The author of The Alhambra was Washington Irving, the same that wrote “The Legend of Sleepy Hollow.” Irving had gone to Spain to scour the archives and write romantic histories. He later went to Granada and got permission to linger at the Alhambra for some time before heading to London to work as Secretary of the American Legation. He wrote essays and fiction relating to the palace and published his work using the title Tales of the Alhambra. He published it in 1832.

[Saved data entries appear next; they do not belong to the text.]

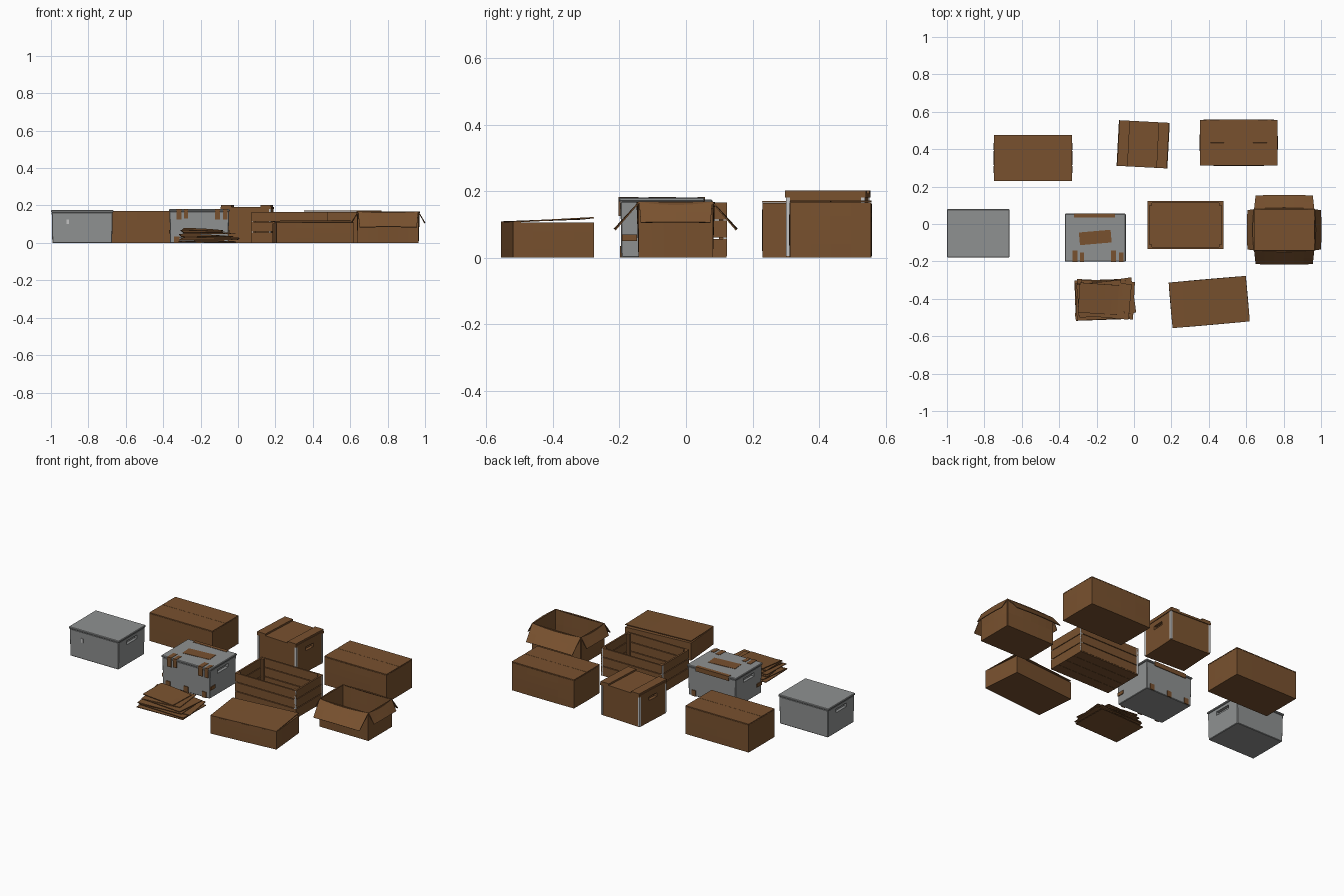
import bpy, bmesh, math, random
from mathutils import Matrix, Vector

if "Cube" in bpy.data.objects:
    bpy.data.objects.remove(bpy.data.objects["Cube"])

random.seed(4)


def material(name, rgb):
    m = bpy.data.materials.new(name)
    m.diffuse_color = (*rgb, 1)
    m.use_nodes = True
    m.node_tree.nodes["Principled BSDF"].inputs["Base Color"].default_value = m.diffuse_color
    return m


CARD = material("brown cardboard", (0.19, 0.083, 0.028))
GREY = material("grey plastic", (0.275, 0.285, 0.285))
TAPE = material("brown tape", (0.19, 0.083, 0.028))
METAL = material("pale metal", (0.55, 0.55, 0.55))


def frame(x, y, deg=0):
    return Matrix.Translation((x, y, 0)) @ Matrix.Rotation(math.radians(deg), 4, 'Z')


def finish(name, bm, mat, M):
    bmesh.ops.recalc_face_normals(bm, faces=bm.faces)
    me = bpy.data.meshes.new(name)
    bm.to_mesh(me)
    bm.free()
    me.materials.append(mat)
    ob = bpy.data.objects.new(name, me)
    ob.matrix_world = M
    bpy.context.collection.objects.link(ob)
    return ob


def block(name, M, lo, hi, mat, taper=1.0, bulge=0.0, bevel=0.0):
    """Box between two corners; taper narrows the foot, bulge swells the sides."""
    lo, hi = Vector(lo), Vector(hi)
    c, s = (lo + hi) / 2, hi - lo
    bm = bmesh.new()
    bmesh.ops.create_cube(bm, size=1)
    if bulge:
        bmesh.ops.subdivide_edges(bm, edges=bm.edges, cuts=3, use_grid_fill=True)
    for v in bm.verts:
        p = v.co.copy()
        k = taper if p.z < 0 else 1
        v.co = Vector((p.x * s.x * k, p.y * s.y * k, p.z * s.z)) + c
        if bulge:
            q = [1 - 4 * a * a for a in p]
            v.co.x += bulge * 2 * p.x * q[1] * (0.5 + 0.5 * q[2])
            v.co.y += bulge * 2 * p.y * q[0] * (0.5 + 0.5 * q[2])
    if bevel:
        bmesh.ops.bevel(bm, geom=bm.edges[:], offset=bevel, segments=1, affect='EDGES')
    return finish(name, bm, mat, M)


def panel(name, M, corners, mat, t=0.004, sag=0.0):
    """Thin sheet over four corners, cut into a grid that can sag in the middle."""
    a, b, c, d = map(Vector, corners)
    n = (b - a).cross(d - a).normalized()
    bm = bmesh.new()
    N = 6
    g = []
    for i in range(N + 1):
        for j in range(3):
            u, w = i / N, j / 2
            p = (a.lerp(b, u)).lerp(d.lerp(c, u), w)
            p = p + n * sag * math.sin(math.pi * u) * w
            g.append([bm.verts.new(p + n * t / 2), bm.verts.new(p - n * t / 2)])
    for k in (0, 1):
        for i in range(N):
            for j in range(2):
                q = [g[i * 3 + j], g[i * 3 + j + 1], g[i * 3 + j + 4], g[i * 3 + j + 3]]
                bm.faces.new([e[k] for e in q])
    rim = [i * 3 for i in range(N + 1)] + [N * 3 + 1] + [i * 3 + 2 for i in range(N, -1, -1)] + [1]
    for p, q in zip(rim, rim[1:] + rim[:1]):
        bm.faces.new([g[p][0], g[q][0], g[q][1], g[p][1]])
    return finish(name, bm, mat, M)


def cut_handles(ob, M, x, z, w=0.05, h=0.011):
    """Hand slots sunk into both ends."""
    for s in (-1, 1):
        cut = block("slot_cutter", M, (s * x - 0.018, -w, z - h), (s * x + 0.018, w, z + h), GREY)
        mod = ob.modifiers.new("slot", 'BOOLEAN')
        mod.operation, mod.solver, mod.object = 'DIFFERENCE', 'EXACT', cut
        with bpy.context.temp_override(object=ob, active_object=ob, selected_objects=[ob]):
            bpy.ops.object.modifier_apply(modifier=mod.name)
        bpy.data.objects.remove(cut)


# Grey lidded totes
def tote(name, M, hx, hy, h):
    body = block(name + "_body", M, (-hx + .004, -hy + .004, 0), (hx - .004, hy - .004, h - .012),
                 GREY, taper=0.98, bevel=0.003)
    cut_handles(body, M, hx - .004, h - 0.042)
    block(name + "_lid", M, (-hx, -hy, h - .012), (hx, hy, h), GREY, bevel=0.003)


A = frame(-0.833, -0.05)
tote("plain_tote", A, 0.167, 0.129, 0.175)
block("plain_tote_tag", A, (-.085, -.128, .10), (-.07, -.122, .125), METAL)
B = frame(-0.207, -0.073)
tote("taped_tote", B, 0.163, 0.128, 0.18)

# Tape on the second tote
block("tape_patch", B @ Matrix.Rotation(math.radians(5), 4, 'Z'),
      (-.085, -.033, .18), (.085, .035, .182), TAPE)
block("tape_back_top", B, (-.115, .108, .18), (.105, .126, .182), TAPE)
block("tape_back_side", B, (-.115, .126, .155), (.105, .130, .182), TAPE)
for i, (x, w, dz) in enumerate([(-.108, .026, .055), (-.07, .022, .05), (.098, .028, .055), (.139, .022, .055)]):
    block(f"tape_strip_top_{i}", B, (x - w / 2, -.128, .18), (x + w / 2, -.07 - .01 * (i % 2), .182), TAPE)
    block(f"tape_strip_front_{i}", B, (x - w / 2, -.130, .18 - dz), (x + w / 2, -.124, .182), TAPE)
for i, x in enumerate((-.12, .0, .12)):
    for s in (-1, 1):
        block(f"tape_foot_{i}_{s}", B, (x - .014, s * .123 - .003, 0), (x + .014, s * .123 + .003, .035), TAPE)
for s in (-1, 1):
    block(f"tape_end_{s}", B, (s * .159 - .003, -.12, .05), (s * .159 + .003, -.075, .07), TAPE)


# Closed cardboard boxes with a seam between the top flaps
def closed_box(name, M, hx, hy, h, bulge):
    block(name + "_body", M, (-hx, -hy, 0), (hx, hy, h - .006), CARD, bulge=bulge)
    for s in (-1, 1):
        y0, y1 = sorted((s * .001, s * hy))
        block(f"{name}_flap_{s}", M, (-hx, y0, h - .005), (hx, y1, h), CARD, bulge=.001)


closed_box("left_box", frame(-0.54, 0.353), 0.209, 0.123, 0.17, 0.001)
closed_box("right_box", frame(0.56, 0.435), 0.206, 0.122, 0.172, 0.003)

# Low box with a slightly lifted lid panel
L = frame(0.402, -0.417, 5)
block("low_box_body", L, (-.207, -.122, 0), (.207, .122, .105), CARD, bulge=.001)
panel("low_box_lid", L, [(-.207, -.122, .107), (.207, -.122, .107), (.207, .122, .120), (-.207, .122, .116)], CARD)


# Metal angle strips on the corners of the crates
def corner_strips(name, M, hx, hy, h):
    for sx in (-1, 1):
        for sy in (-1, 1):
            for k, (wx, wy) in enumerate(((.012, .002), (.002, .012))):
                x0, x1 = sorted((sx * (hx + .002), sx * (hx + .002 - wx)))
                y0, y1 = sorted((sy * (hy + .002), sy * (hy + .002 - wy)))
                block(f"{name}_corner_{sx}_{sy}_{k}", M, (x0, y0, .005), (x1, y1, h), METAL)


# Lidded crate with two battens
C = frame(0.049, 0.426, -3)
crate = block("lidded_crate_body", C, (-.132, -.117, 0), (.132, .117, .18), CARD)
cut_handles(crate, C, .132, .14, .035)
corner_strips("lidded_crate", C, .132, .117, .18)
block("lidded_crate_lid", C, (-.136, -.122, .18), (.136, .122, .192), CARD)
for s in (-1, 1):
    block(f"lid_batten_{s}", C, (s * .105 - .028, -.122, .192), (s * .105 + .028, .122, .202), CARD)

# Open slatted crate
D = frame(0.275, -0.005)
hx, hy, t = 0.203, 0.128, 0.01
for i in range(3):
    z0, z1 = .005 + i * .055, .005 + i * .055 + .051
    for s in (-1, 1):
        y0, y1 = sorted((s * hy, s * (hy - t)))
        x0, x1 = sorted((s * hx, s * (hx - t)))
        block(f"crate_long_slat_{i}_{s}", D, (-hx, y0, z0), (hx, y1, z1), CARD)
        block(f"crate_end_slat_{i}_{s}", D, (x0, -hy + t, z0), (x1, hy - t, z1), CARD)
for i in range(4):
    y = -hy + i * .064
    block(f"crate_floor_board_{i}", D, (-hx, y, 0), (hx, y + .0625, .01), CARD)
corner_strips("open_crate", D, hx - .002, hy - .002, .165)
for sx in (-1, 1):
    for sy in (-1, 1):
        x, y = sx * (hx - t - .007), sy * (hy - t - .007)
        block(f"crate_post_{sx}_{sy}", D, (x - .007, y - .007, .01), (x + .007, y + .007, .165), CARD)

# Open cardboard box with folded-out flaps
E = frame(0.803, -0.031)
hx, hy, h = 0.161, 0.11, 0.167
block("open_box_floor", E, (-hx, -hy, 0), (hx, hy, .005), CARD)
for s in (-1, 1):
    panel(f"open_box_long_wall_{s}", E, [(-s * hx, -s * hy, 0), (s * hx, -s * hy, 0),
          (s * hx, -s * hy, h), (-s * hx, -s * hy, h)], CARD, sag=.006)
    panel(f"open_box_end_wall_{s}", E, [(s * hx, -s * hy, 0), (s * hx, s * hy, 0),
          (s * hx, s * hy, h), (s * hx, -s * hy, h)], CARD, sag=.006)
    panel(f"open_box_long_flap_{s}", E, [(-hx, s * hy, h), (hx, s * hy, h),
          (hx - .008, s * (hy + .072), .083), (-hx + .008, s * (hy + .072), .083)], CARD, sag=.004 * s)
    panel(f"open_box_end_flap_{s}", E, [(s * hx, -hy, h), (s * hx, hy, h),
          (s * (hx + .034), hy - .005, .105), (s * (hx + .034), -hy + .005, .105)], CARD, sag=-.003 * s)

# Loose stack of flattened sheets
sheets = [(-.165, -.405, .30, .215, 2), (-.155, -.402, .31, .20, -3), (-.150, -.400, .30, .19, 8),
          (-.17, -.41, .28, .20, 3), (-.155, -.405, .27, .19, -5), (-.18, -.40, .24, .18, 6),
          (-.19, -.40, .21, .16, -4)]
for i, (x, y, w, d, a) in enumerate(sheets):
    z = .006 + i * .0095
    e = [random.uniform(-.004, .004) for _ in range(4)]
    tilt = .004 + .0015 * i
    panel(f"flat_sheet_{i}", frame(x, y, a),
          [(-w / 2, -d / 2, z + e[0] + .002), (w / 2, -d / 2, z + e[1] + .002),
           (w / 2, d / 2, z + e[2] + .002), (-w / 2, d / 2, z + e[3] + tilt)], CARD, t=.004, sag=.003)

The first portion of the book deals with Irving’s first-hand experiences of the palace and historical backgrounds that created it. They read like elaborate journal entries. Some associations that Irving relates seem a little dramatized. I cannot call him a historian in the truest sense because he mixes history and legend on the same page. Later, he includes stories of magic and intrigue that have the Alhambra as the stage. They read like polished fairy tales. Irving may have gleaned these stories and myths from locals and archives while staying at the palace, but I have to question which ones. Most of the tales seem genuine, but others seem original to the author himself. I cannot claim this without proper research, of course, but I like to know when an author is doing his own work or not. However, these fairy tales are enjoyable in themselves and I do like a good fairy tale. My particular favorite is “Legend of the Three Beautiful Princesses.”
I believe anyone can enjoy this book, or the stories in this book, although children that like fairy tales would have to hear the story from a skillful storyteller in order to like it. The descriptions Irving uses in his earlier chapters may throw off younger readers. An ideal activity for this book would be to compare the observations in the book while strolling through the Alhambra to see how closely Irving got to the original.